### [Data supplied]
———

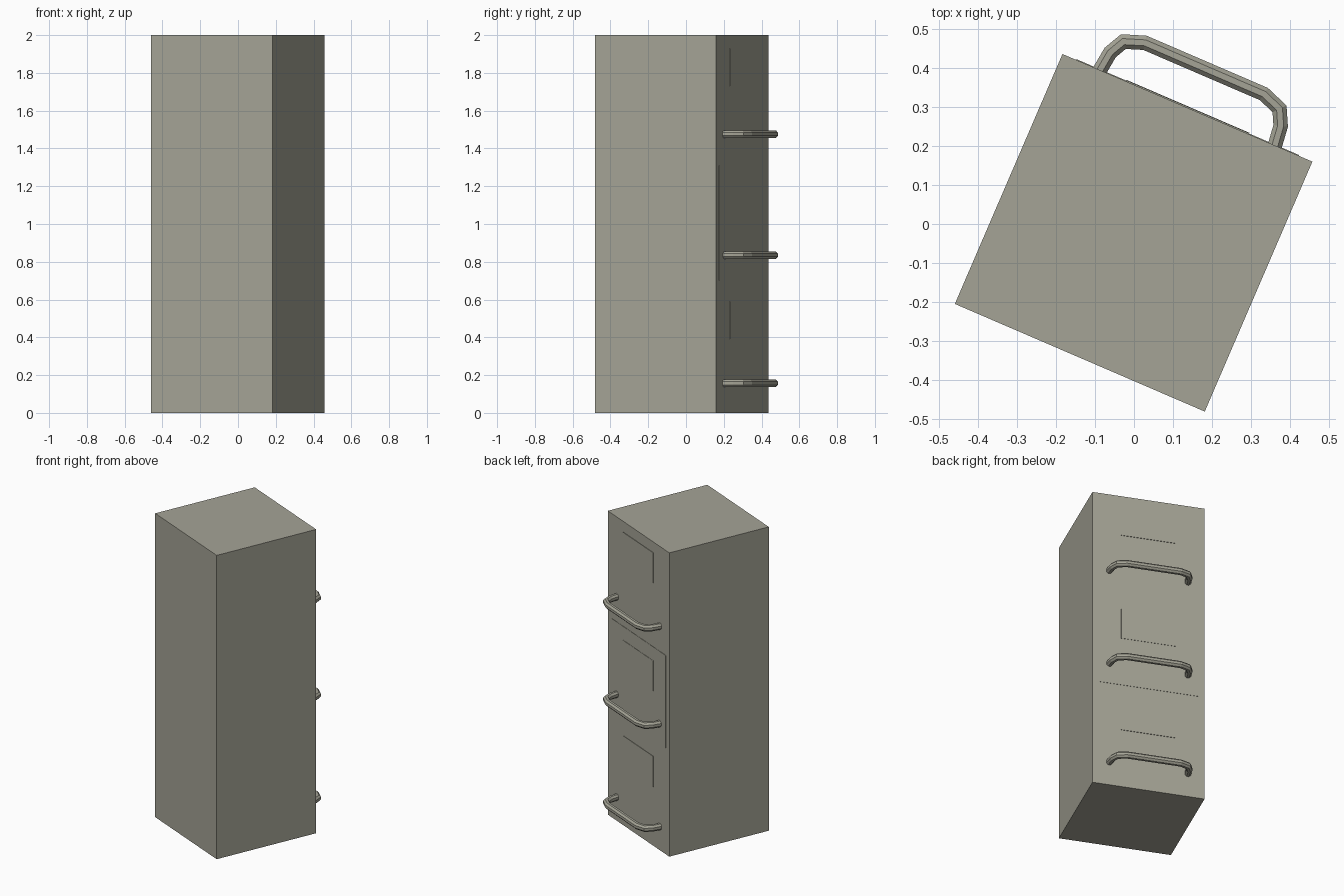
import bpy, bmesh, math
from mathutils import Matrix, Vector

if "Cube" in bpy.data.objects:
    bpy.data.objects.remove(bpy.data.objects["Cube"], do_unlink=True)

# One warm grey paint for the whole cabinet
grey = bpy.data.materials.new("warm_grey_paint")
grey.use_nodes = True
colour = (0.376, 0.371, 0.305, 1)
grey.diffuse_color = colour
grey.node_tree.nodes["Principled BSDF"].inputs["Base Color"].default_value = colour

# Cabinet frame: drawers face local +y, the whole body is turned about z
SIDE, HEIGHT = 0.698, 2.0
HALF = SIDE / 2
TURN = Matrix.Translation((-0.001, -0.0225, 0)) @ Matrix.Rotation(math.radians(-23.3), 4, 'Z')


def add_object(name, bm):
    bmesh.ops.recalc_face_normals(bm, faces=bm.faces)
    mesh = bpy.data.meshes.new(name)
    bm.to_mesh(mesh)
    bm.free()
    mesh.materials.append(grey)
    obj = bpy.data.objects.new(name, mesh)
    obj.matrix_world = TURN
    bpy.context.collection.objects.link(obj)
    return obj


def box(name, low, high):
    low, high = Vector(low), Vector(high)
    bm = bmesh.new()
    bmesh.ops.create_cube(bm, size=1)
    bmesh.ops.scale(bm, vec=high - low, verts=bm.verts)
    bmesh.ops.translate(bm, vec=(low + high) / 2, verts=bm.verts)
    return add_object(name, bm)


def plate(name, half_width, z0, z1, proud):
    return box(name, (-half_width, HALF - 0.01, z0), (half_width, HALF + proud, z1))


def handle(name, z, radius=0.02, sides=8):
    # Bent bar: half the path is listed and mirrored
    half = [(0.245, -0.005), (0.238, 0.052), (0.218, 0.091), (0.166, 0.11)]
    path = [Vector((-u, HALF + v, z)) for u, v in half]
    path += [Vector((u, HALF + v, z)) for u, v in reversed(half)]
    bm = bmesh.new()
    rings = []
    for i, p in enumerate(path):
        before = (p - path[i - 1]).normalized() if i else Vector((0, 1, 0))
        after = (path[i + 1] - p).normalized() if i < len(path) - 1 else Vector((0, -1, 0))
        tangent = (before + after).normalized()
        across = tangent.cross(Vector((0, 0, 1)))
        mitre = radius / max(tangent.dot(after), 0.5)
        ring = []
        for k in range(sides):
            a = math.tau * (k + 0.5) / sides
            ring.append(bm.verts.new(p + across * mitre * math.cos(a)
                                     + Vector((0, 0, radius * math.sin(a) / math.cos(math.pi / sides)))))
        rings.append(ring)
    for r0, r1 in zip(rings, rings[1:]):
        for k in range(sides):
            n = (k + 1) % sides
            bm.faces.new((r0[k], r0[n], r1[n], r1[k]))
    bm.faces.new(rings[0])
    bm.faces.new(rings[-1])
    return add_object(name, bm)


# Body and the raised middle drawer front
box("cabinet_body", (-HALF, -HALF, 0), (HALF, HALF, HEIGHT))
plate("middle_drawer_front", 0.311, 0.70, 1.31, 0.002)

# Label plate and handle on each drawer: name, label bottom, label proud, handle height
for drawer, label_z, proud, handle_z in (("bottom", 0.39, 0.003, 0.157),
                                         ("middle", 1.02, 0.004, 0.835),
                                         ("top", 1.73, 0.003, 1.476)):
    plate(drawer + "_label_plate", 0.171, label_z, label_z + 0.2, proud)
    handle(drawer + "_handle", handle_z)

———

### [Assignment]
Going through the entries, return every line holding the word "bmesh".

### [Response to this task]
import bpy, bmesh, math
    bmesh.ops.recalc_face_normals(bm, faces=bm.faces)
    bm = bmesh.new()
    bmesh.ops.create_cube(bm, size=1)
    bmesh.ops.scale(bm, vec=high - low, verts=bm.verts)
    bmesh.ops.translate(bm, vec=(low + high) / 2, verts=bm.verts)
    bm = bmesh.new()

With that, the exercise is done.